#### RECORDS TO PROCESS ####
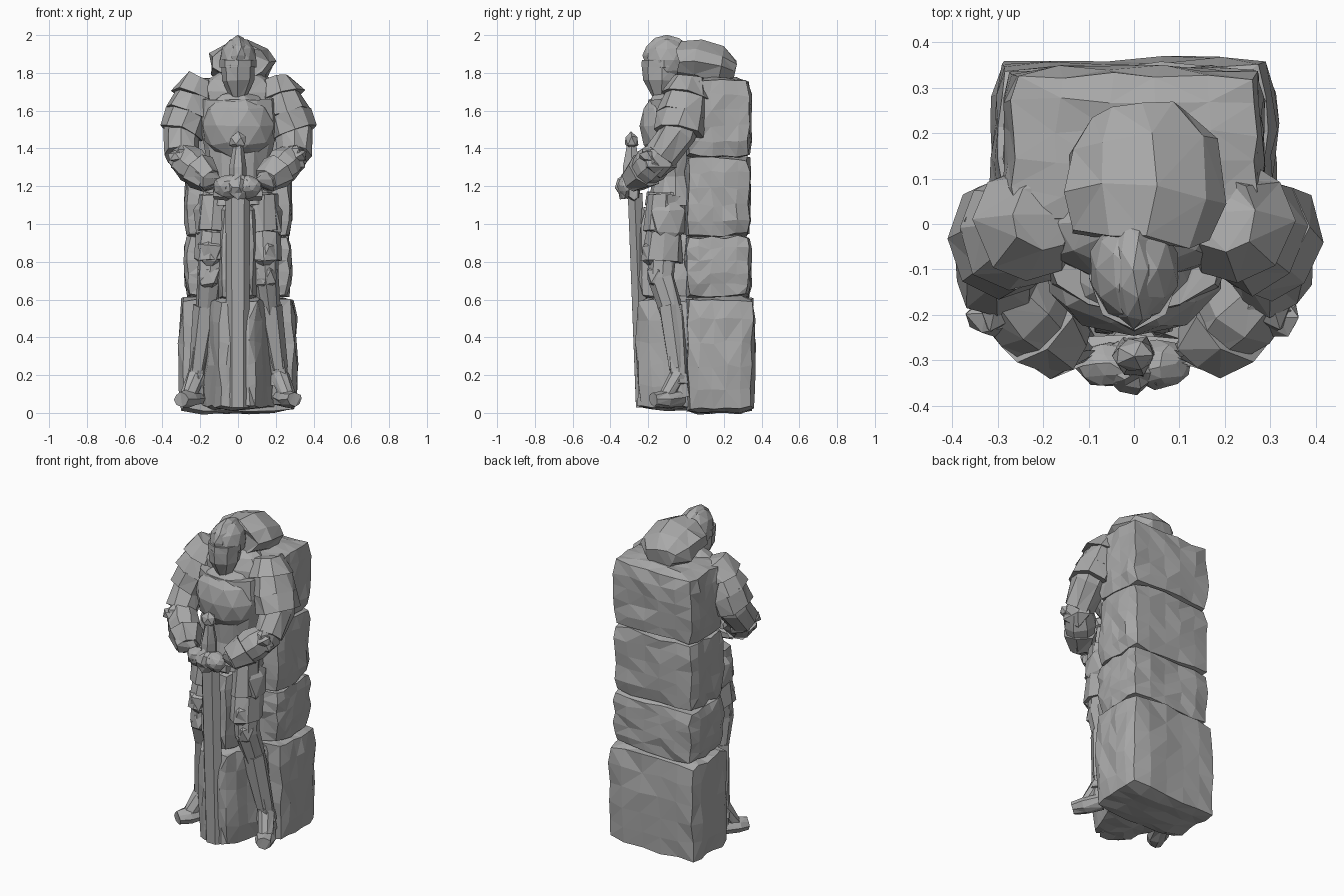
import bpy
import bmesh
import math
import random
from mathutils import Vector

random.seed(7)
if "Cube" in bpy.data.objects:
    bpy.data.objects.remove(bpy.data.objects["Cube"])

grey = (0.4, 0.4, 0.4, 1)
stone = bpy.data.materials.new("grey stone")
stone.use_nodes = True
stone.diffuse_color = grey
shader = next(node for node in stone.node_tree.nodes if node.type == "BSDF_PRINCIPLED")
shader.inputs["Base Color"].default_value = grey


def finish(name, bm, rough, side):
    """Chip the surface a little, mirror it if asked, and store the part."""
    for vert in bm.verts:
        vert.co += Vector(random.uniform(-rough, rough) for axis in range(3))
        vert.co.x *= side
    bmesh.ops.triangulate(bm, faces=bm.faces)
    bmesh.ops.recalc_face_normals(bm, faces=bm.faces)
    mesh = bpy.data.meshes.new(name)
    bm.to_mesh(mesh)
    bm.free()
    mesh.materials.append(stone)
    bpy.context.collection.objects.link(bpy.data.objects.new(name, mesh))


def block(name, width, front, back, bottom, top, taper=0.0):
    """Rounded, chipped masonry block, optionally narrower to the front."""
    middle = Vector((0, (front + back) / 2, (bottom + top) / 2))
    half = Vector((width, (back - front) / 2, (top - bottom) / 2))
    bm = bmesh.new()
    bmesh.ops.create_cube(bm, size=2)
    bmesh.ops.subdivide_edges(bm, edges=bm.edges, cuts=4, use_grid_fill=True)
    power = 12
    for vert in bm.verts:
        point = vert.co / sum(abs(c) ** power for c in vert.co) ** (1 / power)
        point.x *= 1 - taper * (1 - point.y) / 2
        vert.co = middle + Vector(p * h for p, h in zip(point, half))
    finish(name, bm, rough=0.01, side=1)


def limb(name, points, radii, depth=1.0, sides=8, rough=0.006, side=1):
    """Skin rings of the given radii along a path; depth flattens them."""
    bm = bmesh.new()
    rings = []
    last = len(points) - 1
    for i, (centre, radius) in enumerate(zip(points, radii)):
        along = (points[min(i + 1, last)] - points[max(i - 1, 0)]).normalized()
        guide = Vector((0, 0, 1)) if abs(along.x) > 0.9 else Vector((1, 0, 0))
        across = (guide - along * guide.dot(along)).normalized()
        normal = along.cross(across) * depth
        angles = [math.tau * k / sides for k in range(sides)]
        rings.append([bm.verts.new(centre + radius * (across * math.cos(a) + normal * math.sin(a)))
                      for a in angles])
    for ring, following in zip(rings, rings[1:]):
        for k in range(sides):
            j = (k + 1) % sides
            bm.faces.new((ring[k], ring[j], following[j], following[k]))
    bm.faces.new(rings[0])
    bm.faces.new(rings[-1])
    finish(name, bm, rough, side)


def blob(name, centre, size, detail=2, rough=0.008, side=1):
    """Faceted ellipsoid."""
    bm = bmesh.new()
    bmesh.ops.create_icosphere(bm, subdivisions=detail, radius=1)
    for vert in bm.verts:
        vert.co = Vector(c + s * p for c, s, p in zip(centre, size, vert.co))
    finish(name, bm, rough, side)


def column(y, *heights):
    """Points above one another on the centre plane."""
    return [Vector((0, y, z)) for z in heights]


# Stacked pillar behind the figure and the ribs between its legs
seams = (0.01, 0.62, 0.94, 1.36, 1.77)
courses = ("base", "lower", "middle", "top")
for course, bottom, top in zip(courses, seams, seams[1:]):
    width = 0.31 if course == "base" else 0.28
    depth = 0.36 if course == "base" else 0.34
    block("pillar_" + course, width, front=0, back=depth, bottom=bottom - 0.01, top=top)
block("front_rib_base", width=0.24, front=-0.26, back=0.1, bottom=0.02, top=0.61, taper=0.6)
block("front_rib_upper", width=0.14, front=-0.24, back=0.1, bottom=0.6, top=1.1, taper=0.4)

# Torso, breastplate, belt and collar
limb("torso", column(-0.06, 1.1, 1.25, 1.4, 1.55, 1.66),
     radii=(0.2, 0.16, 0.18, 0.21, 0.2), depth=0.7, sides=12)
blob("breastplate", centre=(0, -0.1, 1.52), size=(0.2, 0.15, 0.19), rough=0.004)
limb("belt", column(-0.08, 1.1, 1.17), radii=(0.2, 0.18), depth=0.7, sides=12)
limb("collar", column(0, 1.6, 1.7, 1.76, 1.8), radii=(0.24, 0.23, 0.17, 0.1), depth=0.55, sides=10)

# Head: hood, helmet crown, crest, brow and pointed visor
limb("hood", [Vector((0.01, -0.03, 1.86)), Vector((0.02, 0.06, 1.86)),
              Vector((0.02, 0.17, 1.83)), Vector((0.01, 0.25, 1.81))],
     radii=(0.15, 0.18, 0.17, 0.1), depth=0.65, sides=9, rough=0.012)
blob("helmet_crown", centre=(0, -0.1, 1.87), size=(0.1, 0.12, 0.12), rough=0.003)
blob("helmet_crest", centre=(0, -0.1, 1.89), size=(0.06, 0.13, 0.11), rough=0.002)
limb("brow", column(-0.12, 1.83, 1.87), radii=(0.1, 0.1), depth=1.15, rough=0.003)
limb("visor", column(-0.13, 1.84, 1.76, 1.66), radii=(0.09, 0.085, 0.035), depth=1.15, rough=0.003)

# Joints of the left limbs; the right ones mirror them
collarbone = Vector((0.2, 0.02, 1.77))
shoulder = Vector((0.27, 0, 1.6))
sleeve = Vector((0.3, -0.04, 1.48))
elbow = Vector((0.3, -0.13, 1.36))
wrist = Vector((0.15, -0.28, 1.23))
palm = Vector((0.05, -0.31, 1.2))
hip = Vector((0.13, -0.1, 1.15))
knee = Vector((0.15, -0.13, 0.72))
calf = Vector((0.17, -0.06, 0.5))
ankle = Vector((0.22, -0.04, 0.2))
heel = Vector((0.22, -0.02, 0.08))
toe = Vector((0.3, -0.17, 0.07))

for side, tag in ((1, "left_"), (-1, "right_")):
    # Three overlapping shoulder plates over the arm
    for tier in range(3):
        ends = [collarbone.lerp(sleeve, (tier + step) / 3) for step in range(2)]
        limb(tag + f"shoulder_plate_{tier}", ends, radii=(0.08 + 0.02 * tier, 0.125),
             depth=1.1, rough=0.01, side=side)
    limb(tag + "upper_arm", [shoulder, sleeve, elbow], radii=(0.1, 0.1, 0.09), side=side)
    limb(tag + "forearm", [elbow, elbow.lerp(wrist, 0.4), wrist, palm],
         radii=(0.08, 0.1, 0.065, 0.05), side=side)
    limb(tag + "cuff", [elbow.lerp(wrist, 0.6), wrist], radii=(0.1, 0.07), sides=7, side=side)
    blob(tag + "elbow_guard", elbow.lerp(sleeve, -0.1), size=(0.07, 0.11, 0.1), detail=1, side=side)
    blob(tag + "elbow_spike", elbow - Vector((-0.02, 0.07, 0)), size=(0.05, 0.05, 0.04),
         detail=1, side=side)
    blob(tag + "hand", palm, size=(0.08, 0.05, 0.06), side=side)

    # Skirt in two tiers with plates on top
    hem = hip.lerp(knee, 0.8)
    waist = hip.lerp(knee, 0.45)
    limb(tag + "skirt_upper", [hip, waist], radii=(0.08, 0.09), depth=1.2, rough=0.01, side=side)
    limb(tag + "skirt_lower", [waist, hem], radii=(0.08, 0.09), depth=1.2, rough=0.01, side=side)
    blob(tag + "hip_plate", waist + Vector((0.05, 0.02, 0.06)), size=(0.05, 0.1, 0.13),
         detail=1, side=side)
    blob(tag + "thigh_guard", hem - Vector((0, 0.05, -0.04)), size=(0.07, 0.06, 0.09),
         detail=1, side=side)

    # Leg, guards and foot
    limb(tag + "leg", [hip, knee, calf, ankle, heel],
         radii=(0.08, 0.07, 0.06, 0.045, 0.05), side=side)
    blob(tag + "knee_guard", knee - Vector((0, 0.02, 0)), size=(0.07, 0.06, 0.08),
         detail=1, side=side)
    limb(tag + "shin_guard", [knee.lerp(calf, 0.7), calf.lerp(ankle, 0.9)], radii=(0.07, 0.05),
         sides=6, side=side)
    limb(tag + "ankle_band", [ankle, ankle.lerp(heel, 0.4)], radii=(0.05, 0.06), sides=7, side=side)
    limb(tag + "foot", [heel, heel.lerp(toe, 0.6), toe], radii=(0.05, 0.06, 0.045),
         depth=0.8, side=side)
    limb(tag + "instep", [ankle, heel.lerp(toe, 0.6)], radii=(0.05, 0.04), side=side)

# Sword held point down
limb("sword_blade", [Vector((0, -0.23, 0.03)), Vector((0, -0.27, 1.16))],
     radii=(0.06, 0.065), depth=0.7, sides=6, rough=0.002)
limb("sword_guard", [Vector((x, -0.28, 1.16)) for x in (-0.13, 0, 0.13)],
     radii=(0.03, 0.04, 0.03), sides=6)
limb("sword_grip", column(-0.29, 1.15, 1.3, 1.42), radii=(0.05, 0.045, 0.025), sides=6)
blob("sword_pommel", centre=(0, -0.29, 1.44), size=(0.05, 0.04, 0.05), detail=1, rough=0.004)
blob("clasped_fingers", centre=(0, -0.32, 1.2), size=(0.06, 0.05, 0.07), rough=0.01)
####
#### RECORDS TO PROCESS ####
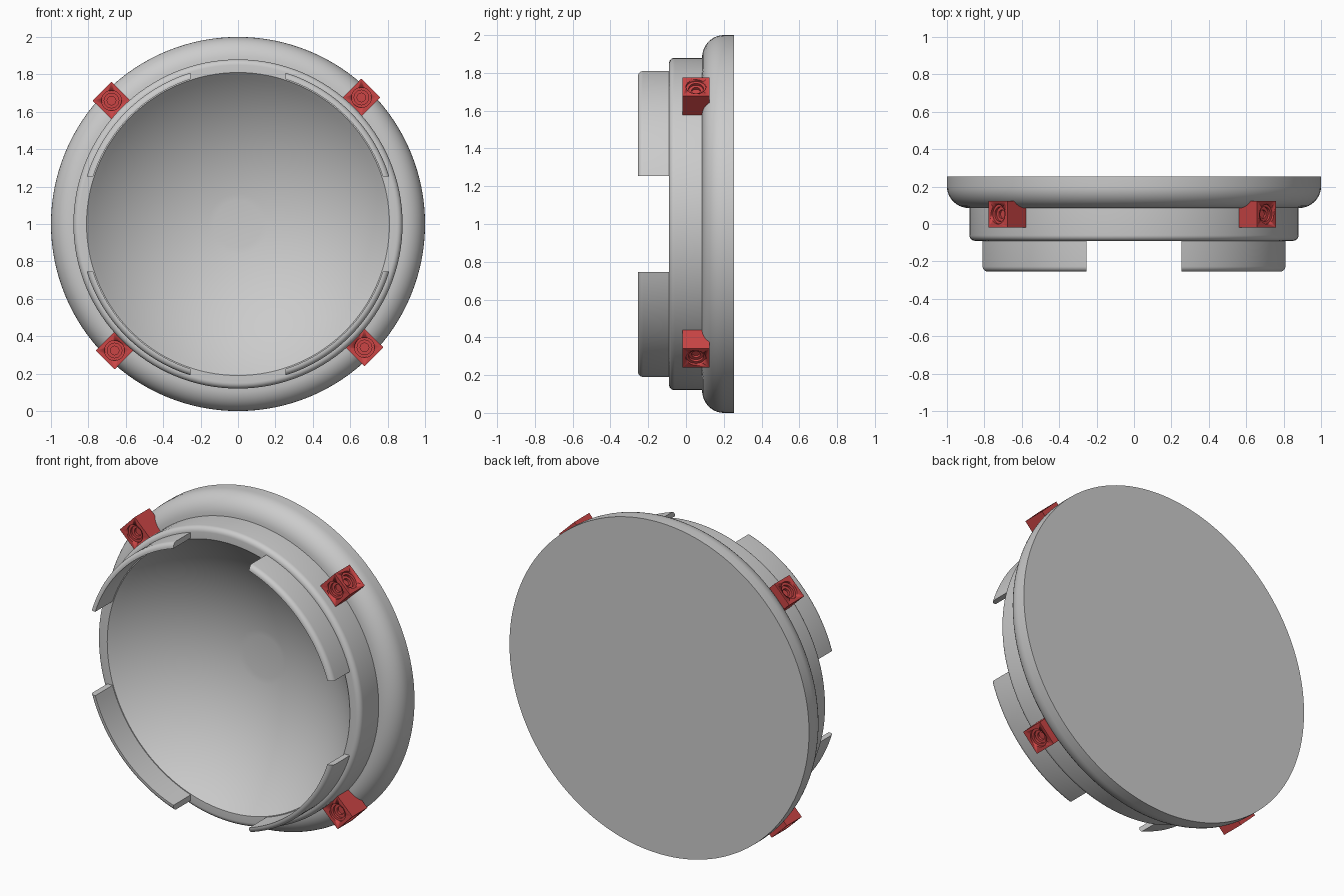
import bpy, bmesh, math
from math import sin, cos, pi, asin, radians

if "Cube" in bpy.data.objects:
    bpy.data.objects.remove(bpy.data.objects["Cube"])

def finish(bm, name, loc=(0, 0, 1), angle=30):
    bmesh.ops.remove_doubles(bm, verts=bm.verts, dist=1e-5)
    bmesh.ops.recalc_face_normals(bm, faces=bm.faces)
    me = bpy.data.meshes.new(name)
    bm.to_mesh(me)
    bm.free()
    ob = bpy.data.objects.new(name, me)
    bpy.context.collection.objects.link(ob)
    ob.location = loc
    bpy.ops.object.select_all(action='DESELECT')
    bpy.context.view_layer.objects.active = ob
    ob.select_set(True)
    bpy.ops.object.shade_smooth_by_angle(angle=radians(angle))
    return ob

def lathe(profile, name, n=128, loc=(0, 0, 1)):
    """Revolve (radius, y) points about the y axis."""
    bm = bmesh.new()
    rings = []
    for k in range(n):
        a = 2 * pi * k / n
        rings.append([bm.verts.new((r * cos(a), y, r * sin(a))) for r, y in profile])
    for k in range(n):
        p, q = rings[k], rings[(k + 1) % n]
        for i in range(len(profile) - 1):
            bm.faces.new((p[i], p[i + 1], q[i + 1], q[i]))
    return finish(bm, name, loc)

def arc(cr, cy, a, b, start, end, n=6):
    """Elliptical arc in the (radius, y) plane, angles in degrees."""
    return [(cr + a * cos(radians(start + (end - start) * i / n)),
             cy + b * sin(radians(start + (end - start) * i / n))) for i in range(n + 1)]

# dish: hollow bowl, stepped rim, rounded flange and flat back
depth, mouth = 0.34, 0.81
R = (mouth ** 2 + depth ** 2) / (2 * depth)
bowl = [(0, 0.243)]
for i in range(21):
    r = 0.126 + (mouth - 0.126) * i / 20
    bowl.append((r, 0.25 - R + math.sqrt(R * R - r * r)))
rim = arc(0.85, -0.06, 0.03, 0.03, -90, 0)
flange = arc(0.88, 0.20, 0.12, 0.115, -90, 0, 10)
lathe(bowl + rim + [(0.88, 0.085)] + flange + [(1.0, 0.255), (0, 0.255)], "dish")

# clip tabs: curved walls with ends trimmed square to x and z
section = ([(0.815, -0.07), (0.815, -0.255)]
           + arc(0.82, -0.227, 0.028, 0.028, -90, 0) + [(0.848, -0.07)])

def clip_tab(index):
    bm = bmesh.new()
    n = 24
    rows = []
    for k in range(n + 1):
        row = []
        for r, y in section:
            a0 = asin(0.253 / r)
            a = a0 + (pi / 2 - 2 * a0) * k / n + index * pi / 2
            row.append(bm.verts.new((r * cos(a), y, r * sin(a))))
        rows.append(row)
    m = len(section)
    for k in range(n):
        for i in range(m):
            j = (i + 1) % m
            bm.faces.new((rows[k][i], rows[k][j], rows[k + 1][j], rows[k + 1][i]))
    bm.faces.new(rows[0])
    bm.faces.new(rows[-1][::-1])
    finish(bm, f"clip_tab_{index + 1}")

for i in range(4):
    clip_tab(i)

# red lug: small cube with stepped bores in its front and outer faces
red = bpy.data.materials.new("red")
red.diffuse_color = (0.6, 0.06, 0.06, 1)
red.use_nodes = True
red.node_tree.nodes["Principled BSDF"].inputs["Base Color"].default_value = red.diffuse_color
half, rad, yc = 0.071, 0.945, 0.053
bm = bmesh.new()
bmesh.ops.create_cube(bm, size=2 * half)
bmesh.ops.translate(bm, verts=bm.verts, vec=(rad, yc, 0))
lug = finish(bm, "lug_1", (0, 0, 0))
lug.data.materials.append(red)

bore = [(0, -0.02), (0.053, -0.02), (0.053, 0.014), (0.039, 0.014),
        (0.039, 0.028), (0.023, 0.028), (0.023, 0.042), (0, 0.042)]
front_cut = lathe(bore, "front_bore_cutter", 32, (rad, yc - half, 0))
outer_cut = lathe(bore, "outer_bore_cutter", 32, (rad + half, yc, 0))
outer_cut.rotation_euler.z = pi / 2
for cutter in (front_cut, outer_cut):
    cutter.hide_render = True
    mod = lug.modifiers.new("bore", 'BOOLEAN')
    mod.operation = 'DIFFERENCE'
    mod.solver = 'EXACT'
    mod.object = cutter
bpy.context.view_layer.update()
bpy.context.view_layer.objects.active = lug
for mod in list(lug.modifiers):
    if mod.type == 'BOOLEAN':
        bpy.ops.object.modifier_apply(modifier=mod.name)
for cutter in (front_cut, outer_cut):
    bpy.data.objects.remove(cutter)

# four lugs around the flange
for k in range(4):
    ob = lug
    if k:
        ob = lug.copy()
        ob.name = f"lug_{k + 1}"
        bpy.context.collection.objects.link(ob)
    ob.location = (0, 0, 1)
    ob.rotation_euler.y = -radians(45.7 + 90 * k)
####
#### RECORDS TO PROCESS ####
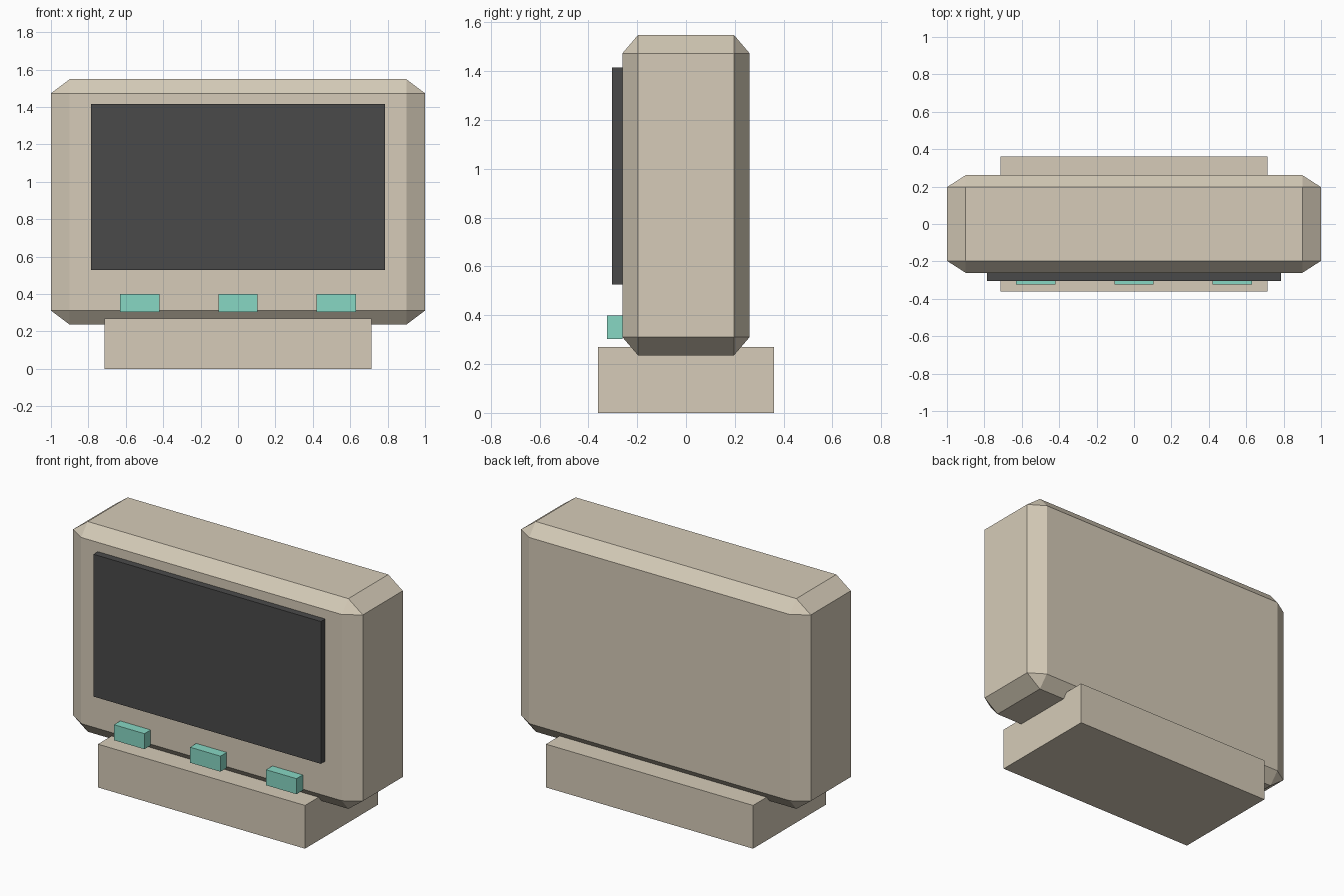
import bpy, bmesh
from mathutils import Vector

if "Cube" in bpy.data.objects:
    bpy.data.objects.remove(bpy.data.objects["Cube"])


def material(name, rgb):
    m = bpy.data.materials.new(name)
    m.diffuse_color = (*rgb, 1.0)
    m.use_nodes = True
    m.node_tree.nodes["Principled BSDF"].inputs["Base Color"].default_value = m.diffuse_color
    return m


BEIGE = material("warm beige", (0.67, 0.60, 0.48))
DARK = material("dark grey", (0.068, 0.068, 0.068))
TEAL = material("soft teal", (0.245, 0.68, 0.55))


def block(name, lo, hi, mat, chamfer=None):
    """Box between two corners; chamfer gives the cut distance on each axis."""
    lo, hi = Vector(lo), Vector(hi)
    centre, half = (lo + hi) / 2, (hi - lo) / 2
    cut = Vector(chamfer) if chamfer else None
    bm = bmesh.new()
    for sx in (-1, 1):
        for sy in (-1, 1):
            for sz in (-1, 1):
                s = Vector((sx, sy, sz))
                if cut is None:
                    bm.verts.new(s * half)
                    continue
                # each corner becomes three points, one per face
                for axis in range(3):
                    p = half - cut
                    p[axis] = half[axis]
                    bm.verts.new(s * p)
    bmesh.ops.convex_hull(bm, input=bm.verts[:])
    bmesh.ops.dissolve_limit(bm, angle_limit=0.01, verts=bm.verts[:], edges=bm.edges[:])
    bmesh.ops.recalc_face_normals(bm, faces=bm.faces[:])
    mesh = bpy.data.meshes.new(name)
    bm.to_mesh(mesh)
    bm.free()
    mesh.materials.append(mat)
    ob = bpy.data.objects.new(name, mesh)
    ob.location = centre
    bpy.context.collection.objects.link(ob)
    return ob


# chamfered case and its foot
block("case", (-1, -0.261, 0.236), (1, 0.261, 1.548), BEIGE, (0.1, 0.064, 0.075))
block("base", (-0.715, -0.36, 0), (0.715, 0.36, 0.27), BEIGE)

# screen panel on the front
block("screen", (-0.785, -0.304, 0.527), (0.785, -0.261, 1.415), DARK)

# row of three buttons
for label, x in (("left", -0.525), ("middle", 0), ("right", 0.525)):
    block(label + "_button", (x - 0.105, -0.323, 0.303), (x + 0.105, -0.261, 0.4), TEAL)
####
YOUR OBJECTIVE ::
Output should match, line for line, the stretch of the material above from the line holding "0.12, 0.12), rough=0.003)" through the line holding "0.1), depth=1.15, rough=0.003)".

ANSWER SPACE ::
blob("helmet_crown", centre=(0, -0.1, 1.87), size=(0.1, 0.12, 0.12), rough=0.003)
blob("helmet_crest", centre=(0, -0.1, 1.89), size=(0.06, 0.13, 0.11), rough=0.002)
limb("brow", column(-0.12, 1.83, 1.87), radii=(0.1, 0.1), depth=1.15, rough=0.003)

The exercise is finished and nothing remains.